AS a reporter, I covered the last decade or so of the late Ricardo Cardinal Vidal’s tenure as archbishop of Cebu and the few years into his retirement.
In Cebu, my last stint was as church beat reporter of SunStar Cebu before I left and pursued job opportunities in Cagayan de Oro and then Manila.
Cardinal Vidal’s last few years in office were marked by wide-ranging issues that a journalist would have close encounters with the popular spiritual leader in what were his twilight years.
Through this piece, however, let me introduce you to the Cardinal behind the news stories.
I, as childish as it can be, thought he would live forever. This was mainly because the spirit of Cardinal Vidal was youthful, vibrant, and playful even as his words also effected political and societal stirrings.

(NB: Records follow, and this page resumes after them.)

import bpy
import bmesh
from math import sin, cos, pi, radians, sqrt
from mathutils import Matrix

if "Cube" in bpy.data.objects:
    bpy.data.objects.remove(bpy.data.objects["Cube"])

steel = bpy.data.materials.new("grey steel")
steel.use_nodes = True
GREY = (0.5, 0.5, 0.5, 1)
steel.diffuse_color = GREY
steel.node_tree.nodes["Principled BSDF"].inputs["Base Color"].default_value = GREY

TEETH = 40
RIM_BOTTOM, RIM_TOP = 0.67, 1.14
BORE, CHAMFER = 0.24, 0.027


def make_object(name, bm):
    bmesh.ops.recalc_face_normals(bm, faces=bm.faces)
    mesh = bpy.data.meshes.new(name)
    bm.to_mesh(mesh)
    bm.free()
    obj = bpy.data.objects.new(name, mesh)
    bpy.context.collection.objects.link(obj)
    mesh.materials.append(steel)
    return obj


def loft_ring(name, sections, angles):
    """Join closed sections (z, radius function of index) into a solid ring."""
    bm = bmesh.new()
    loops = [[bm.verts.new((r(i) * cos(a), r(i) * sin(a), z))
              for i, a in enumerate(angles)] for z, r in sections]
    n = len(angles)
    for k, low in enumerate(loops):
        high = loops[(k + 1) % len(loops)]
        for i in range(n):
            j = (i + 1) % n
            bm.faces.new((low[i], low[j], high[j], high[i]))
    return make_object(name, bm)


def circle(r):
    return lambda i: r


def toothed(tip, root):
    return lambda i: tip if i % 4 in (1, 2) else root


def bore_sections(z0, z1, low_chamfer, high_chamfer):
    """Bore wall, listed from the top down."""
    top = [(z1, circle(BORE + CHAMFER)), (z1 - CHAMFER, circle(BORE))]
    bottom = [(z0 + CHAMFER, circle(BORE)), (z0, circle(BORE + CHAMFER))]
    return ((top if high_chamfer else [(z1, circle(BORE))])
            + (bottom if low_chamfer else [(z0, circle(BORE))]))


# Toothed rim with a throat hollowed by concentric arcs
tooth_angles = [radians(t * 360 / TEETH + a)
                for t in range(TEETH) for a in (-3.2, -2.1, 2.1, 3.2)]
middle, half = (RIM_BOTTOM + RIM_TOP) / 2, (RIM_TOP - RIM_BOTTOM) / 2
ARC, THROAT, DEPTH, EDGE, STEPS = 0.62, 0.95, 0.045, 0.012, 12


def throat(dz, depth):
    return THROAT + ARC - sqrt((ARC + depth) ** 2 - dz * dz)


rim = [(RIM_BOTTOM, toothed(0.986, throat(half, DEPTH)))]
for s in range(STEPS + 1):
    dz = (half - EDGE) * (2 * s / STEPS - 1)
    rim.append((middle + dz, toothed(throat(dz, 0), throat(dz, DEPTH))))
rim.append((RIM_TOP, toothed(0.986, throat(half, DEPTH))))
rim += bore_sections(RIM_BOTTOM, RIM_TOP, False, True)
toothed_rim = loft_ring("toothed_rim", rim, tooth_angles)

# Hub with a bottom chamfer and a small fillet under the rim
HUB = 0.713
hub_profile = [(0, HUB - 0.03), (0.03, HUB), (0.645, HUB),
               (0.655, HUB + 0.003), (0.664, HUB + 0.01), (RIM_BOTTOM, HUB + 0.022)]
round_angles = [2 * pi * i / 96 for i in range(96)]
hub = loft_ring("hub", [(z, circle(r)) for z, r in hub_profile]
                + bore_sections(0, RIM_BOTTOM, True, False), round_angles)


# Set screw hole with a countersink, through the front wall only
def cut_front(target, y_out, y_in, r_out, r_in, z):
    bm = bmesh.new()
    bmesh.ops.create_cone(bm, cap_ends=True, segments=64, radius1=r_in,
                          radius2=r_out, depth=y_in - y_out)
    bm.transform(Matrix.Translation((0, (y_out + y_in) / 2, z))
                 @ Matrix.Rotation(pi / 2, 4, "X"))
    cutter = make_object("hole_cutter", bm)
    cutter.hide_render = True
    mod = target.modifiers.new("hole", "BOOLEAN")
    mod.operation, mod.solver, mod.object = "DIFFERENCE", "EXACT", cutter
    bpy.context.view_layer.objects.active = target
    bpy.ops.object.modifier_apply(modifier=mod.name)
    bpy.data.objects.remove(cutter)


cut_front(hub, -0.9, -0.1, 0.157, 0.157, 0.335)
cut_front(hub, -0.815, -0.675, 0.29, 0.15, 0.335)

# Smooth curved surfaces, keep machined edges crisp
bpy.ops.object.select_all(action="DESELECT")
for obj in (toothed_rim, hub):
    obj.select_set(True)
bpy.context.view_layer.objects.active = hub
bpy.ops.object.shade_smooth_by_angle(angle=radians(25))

Behind his office desk, he was the high-ranking church official with many concerns on his mind. But he was generous with his time and would spare a few minutes for an interview.
After one such visit, a staff member told me to wait in a room next to the receiving area.
The cardinal arrived, and we shared juice, bibingka, budbod and his anecdotes about a former president and riding a helicopter.
His Eminence was also everyone’s grandfather. Just like the way he was when students interviewed him.
After the interview, the cardinal walked us to the door and we were met by two dogs, one barking incessantly. One of the students, it turned out, was afraid of dogs.
Imagine this next scene: a smiling Cardinal Vidal carrying a little dog while waving goodbye to his young guests.
For many years, I would always follow him around Cebu to interview him.
It came to a point that when the cardinal saw me in the crowd, whether he was about to enter the church or after he presides over a mass, there was this gesture that he made.
Either with a deadpan face or with a really big smile, he would make the sign of the cross in full view of the priests and acolytes. The entire group would be in stitches, me included.
Cardinal Vidal had perfect comedic timing!
When pushed to talk about an unforgettable Christmas gift, he related that a parishioner asked if he liked her gift. Not remembering what the gift was, he answered, “Thank you ha, masarap (It was tasty)!”
Later on, he learned, she had given him a piece of cloth that he can use to make a new pair of pants. (Cue that signature Vidal laughter.)
His health became a cause for concern but he would still attend events even if he was in pain because of osteoarthritis.
I wonder if people remember that Cardinal Vidal was born in Marinduque and that he worked mostly in Luzon provinces before Saint John Paul II sent him to Cebu.
He was happy in Cebu, he loved Cebuanos. A few times, he expressed his gratitude as he reflected on the warm welcome he received from Cebuanos. In jest, he once said in his homily, “Maybe because I am the same height as the Sto. Niño.”
Cebuanos loved him in return. The celebration of his birthday was so festive that I witnessed people greeting each other, “Happy birthday!”
Journalists were included in his prayers. “Mahirap ang trabaho niyo. Mag-iingat kayo ha,” he once told reporters.
The work of men and women in media is like a carefully woven quilt depicting his dedication to his work for the Catholic Church, for the people.
Thank you, Lolo Cardi. Until we meet again! (Bernadette A. Parco)